The claim that Allah was worshipped as a moon god in Arabia is a fringe theory that has been proposed by some groups of scholars, including American evangelicals since the 1990s. Morey argues that “Allah” was the name of a moon no god but one allah or jesus pdf download in pre-Islamic Arabic mythology, the implication being that “Allah” as the term for God in Islam implies that Muslims worship a different deity than the Judeo-Christian one.
The name Allah, as the Quran itself is witness, was well known in pre-Islamic Arabia. Indeed, both it and its feminine form, Allat, are found not infrequently among the theophorous names in inscriptions from North Arabia. Semitic root used as a generic term for divinity. The word “Allah” was used by Arabic-speaking Christians and Jews in Arabia before the lifetime of Muhammad and is the translation of the phrase “The God” as used in their Greek scriptures to mean God. The moon plays a significant role in Islam because of the use of a lunar Islamic calendar to determine the date of Ramadan. The crescent moon, known as Hilal, defines the start and end of Islamic months as it did for the Babylonian calendar. Flag of the Islamic Republic of Turkestan.

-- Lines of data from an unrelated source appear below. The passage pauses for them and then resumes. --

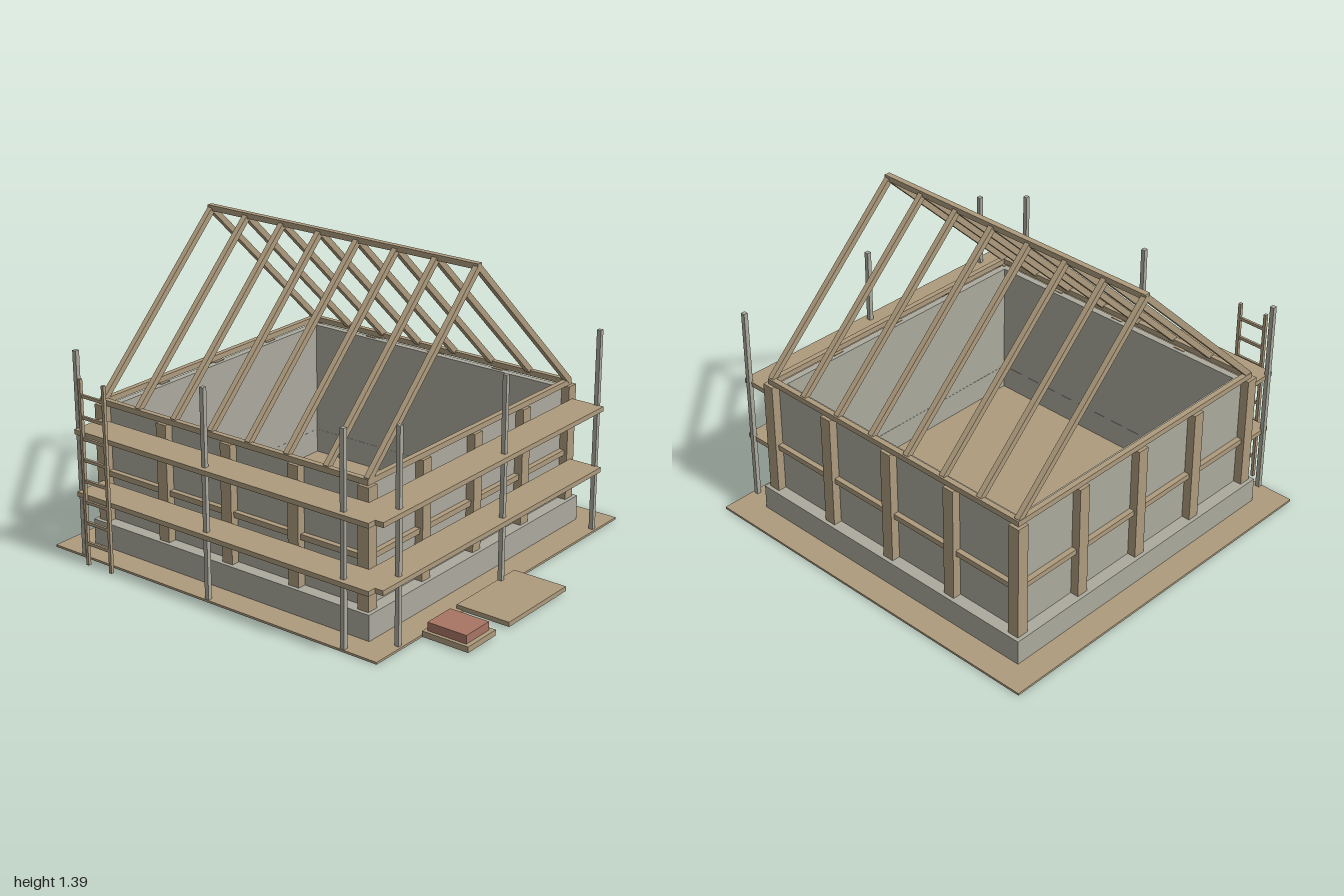
import * as THREE from 'three';

export function createModel() {
  const root = new THREE.Group();
  root.name = 'houseUnderConstruction';
  const mat = (name, color) => {
    const m = new THREE.MeshStandardMaterial({ color });
    m.name = name;
    return m;
  };
  const wood = mat('wood', 0xad9b7d);
  const grey = mat('concreteGrey', 0xacaa9e);
  const brick = mat('brickRed', 0xa87564);

  const group = (name) => {
    const g = new THREE.Group();
    g.name = name;
    root.add(g);
    return g;
  };
  // Box given by its limits on each axis
  const box = (parent, name, material, x0, x1, y0, y1, z0, z1) => {
    const m = new THREE.Mesh(new THREE.BoxGeometry(x1 - x0, y1 - y0, z1 - z0), material);
    m.position.set((x0 + x1) / 2, (y0 + y1) / 2, (z0 + z1) / 2);
    m.name = name;
    parent.add(m);
    return m;
  };

  // House centre and distance from it to the wall frame
  const cx = -0.12, cz = -0.025, half = 0.715;

  // Square ring between two half-widths, standing from y0 to y1
  const ring = (parent, name, material, outer, inner, y0, y1) => {
    const square = (target, r) => {
      target.moveTo(-r, -r);
      target.lineTo(r, -r);
      target.lineTo(r, r);
      target.lineTo(-r, r);
      target.closePath();
      return target;
    };
    const shape = square(new THREE.Shape(), outer);
    shape.holes.push(square(new THREE.Path(), inner));
    const geo = new THREE.ExtrudeGeometry(shape, { depth: y1 - y0, bevelEnabled: false });
    geo.rotateX(-Math.PI / 2);
    const m = new THREE.Mesh(geo, material);
    m.position.set(cx, y0, cz);
    m.name = name;
    parent.add(m);
  };

  // Ground, footing and walls
  box(root, 'ground', wood, -1, 0.77, 0, 0.01, -0.91, 0.855);
  ring(root, 'foundation', grey, 0.76, 0.67, 0.001, 0.125);
  ring(root, 'wallPanels', grey, 0.703, 0.671, 0.125, 0.657);

  // Timber frame: rails, top beams and five posts along each side
  const frame = group('timberFrame');
  ring(frame, 'middleRail', wood, half + 0.0125, half - 0.0125, 0.335, 0.36);
  ring(frame, 'topBeam', wood, half + 0.0125, half - 0.0125, 0.66, 0.685);
  for (let i = 0; i < 5; i++) {
    for (let j = 0; j < 5; j++) {
      if (i % 4 && j % 4) continue;
      const x = cx + (i / 2 - 1) * half, z = cz + (j / 2 - 1) * half;
      box(frame, 'post', wood, x - 0.0275, x + 0.0275, 0.125, 0.66, z - 0.0275, z + 0.0275);
    }
  }

  // Roof: ridge and eight pairs of rafters
  const roof = group('roofFrame');
  box(roof, 'ridgeBeam', wood, -0.845, 0.61, 1.362, 1.387, cz - 0.0135, cz + 0.0135);
  const rise = 0.69, length = Math.hypot(half, rise);
  for (let i = 0; i < 8; i++) {
    const x = -0.833 + (i * 1.43) / 7;
    for (const side of [-1, 1]) {
      const r = new THREE.Mesh(new THREE.BoxGeometry(0.025, 0.027, length), wood);
      r.position.set(x, 0.68 + rise / 2, cz + (side * half) / 2);
      r.rotation.x = side * Math.atan2(rise, half);
      r.name = 'rafter';
      roof.add(r);
    }
  }

  // Scaffold: two levels of planks on two sides, with poles
  const scaffold = group('scaffold');
  for (const y of [0.292, 0.578]) {
    box(scaffold, 'frontPlank', wood, -0.83, 0.745, y, y + 0.022, 0.718, 0.875);
    box(scaffold, 'sidePlank', wood, 0.625, 0.785, y, y + 0.022, -0.737, 0.835);
  }
  const poles = [[-0.832, 0.842], [-0.118, 0.842], [0.597, 0.842], [0.75, 0.69], [0.75, -0.025], [0.75, -0.74]];
  for (const [x, z] of poles) {
    box(scaffold, 'pole', grey, x - 0.01, x + 0.01, 0.005, 0.945, z - 0.01, z + 0.01);
  }

  // Ladder
  const ladder = group('ladder');
  for (const x of [-0.765, -0.629]) {
    box(ladder, 'ladderRail', wood, x, x + 0.014, 0, 0.85, 0.89, 0.905);
  }
  for (let i = 0; i < 8; i++) {
    const y = 0.102 + i * 0.0963;
    box(ladder, 'rung', wood, -0.752, -0.628, y - 0.007, y + 0.007, 0.892, 0.903);
  }

  // Building supplies beside the house
  const supplies = group('supplies');
  box(supplies, 'boardSheet', wood, 0.74, 1, 0.006, 0.027, -0.14, 0.28);
  box(supplies, 'pallet', wood, 0.775, 1, 0.006, 0.032, 0.375, 0.565);
  box(supplies, 'brickStack', brick, 0.79, 0.98, 0.032, 0.07, 0.395, 0.55);

  return root;
}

The crescent moon symbol used as a form of blazon is not a feature of early Islam, as would be expected if it were linked to Pre-Islamic pagan roots. The use of the crescent symbol on Muslim flags originates during the later Middle Ages. Franz Babinger alludes to the possibility that the crescent was adopted from the Eastern Romans, noting that the crescent alone has a much older tradition also with Turkic tribes in the interior of Asia. In Turkish tradition, there is an Ottoman legend of a dream of the eponymous founder of the Ottoman house, Osman I, in which he is reported to have seen a moon rising from the breast of a Muslim judge whose daughter he sought to marry. Before Islam, the Kaaba contained a statue representing the god Hubal, which was thought by the locals to have powers of divination. On the basis that the Kaaba was Allah’s house, but the most important idol within it was that of Hubal, Julius Wellhausen considered Hubal to be an ancient name for idols.
The claim that Hubal is a moon god derives from the early twentieth century German scholar Hugo Winckler. More recent authors emphasise the Nabataean origins of Hubal as a figure imported into the shrine, which may have already been associated with polytheism. Uzzá is identical in origin to Hubal, whom he asserts to be a lunar deity. Those who claim that Allah is a pagan deity, most notably the moon god, often base their claims on the fact that a symbol of the crescent moon adorns the tops of many mosques and is widely used as a symbol of Islam. It is in fact true that before the coming of Islam many “gods” and idols were worshipped in the Middle East, but the name of the moon god was Sîn, not Allah, and he was not particularly popular in Arabia, the birthplace of Islam. It is an unproven theory, so it may well be false.
Even if it turns out to be true, it has little bearing on the Muslim faith since Muslims do not worship a moon god. That would be blasphemy in Islamic teachings. If we use the moon-god theory to discredit Islam, we discredit the Christian Arabic speaking churches and missions throughout the Middle East. He had seven arrows that were used for divination. Some Islamic scholars argue that Muhammad’s role was to restore the purified Abrahamic worship of Allah by emphasising his uniqueness and separation from his own creation, including phenomena such as the moon. The alleged miracle of the splitting of the moon shows that God is not the moon, but has power over it. Umar to get up and answer him and say, Allah is most high and most glorious.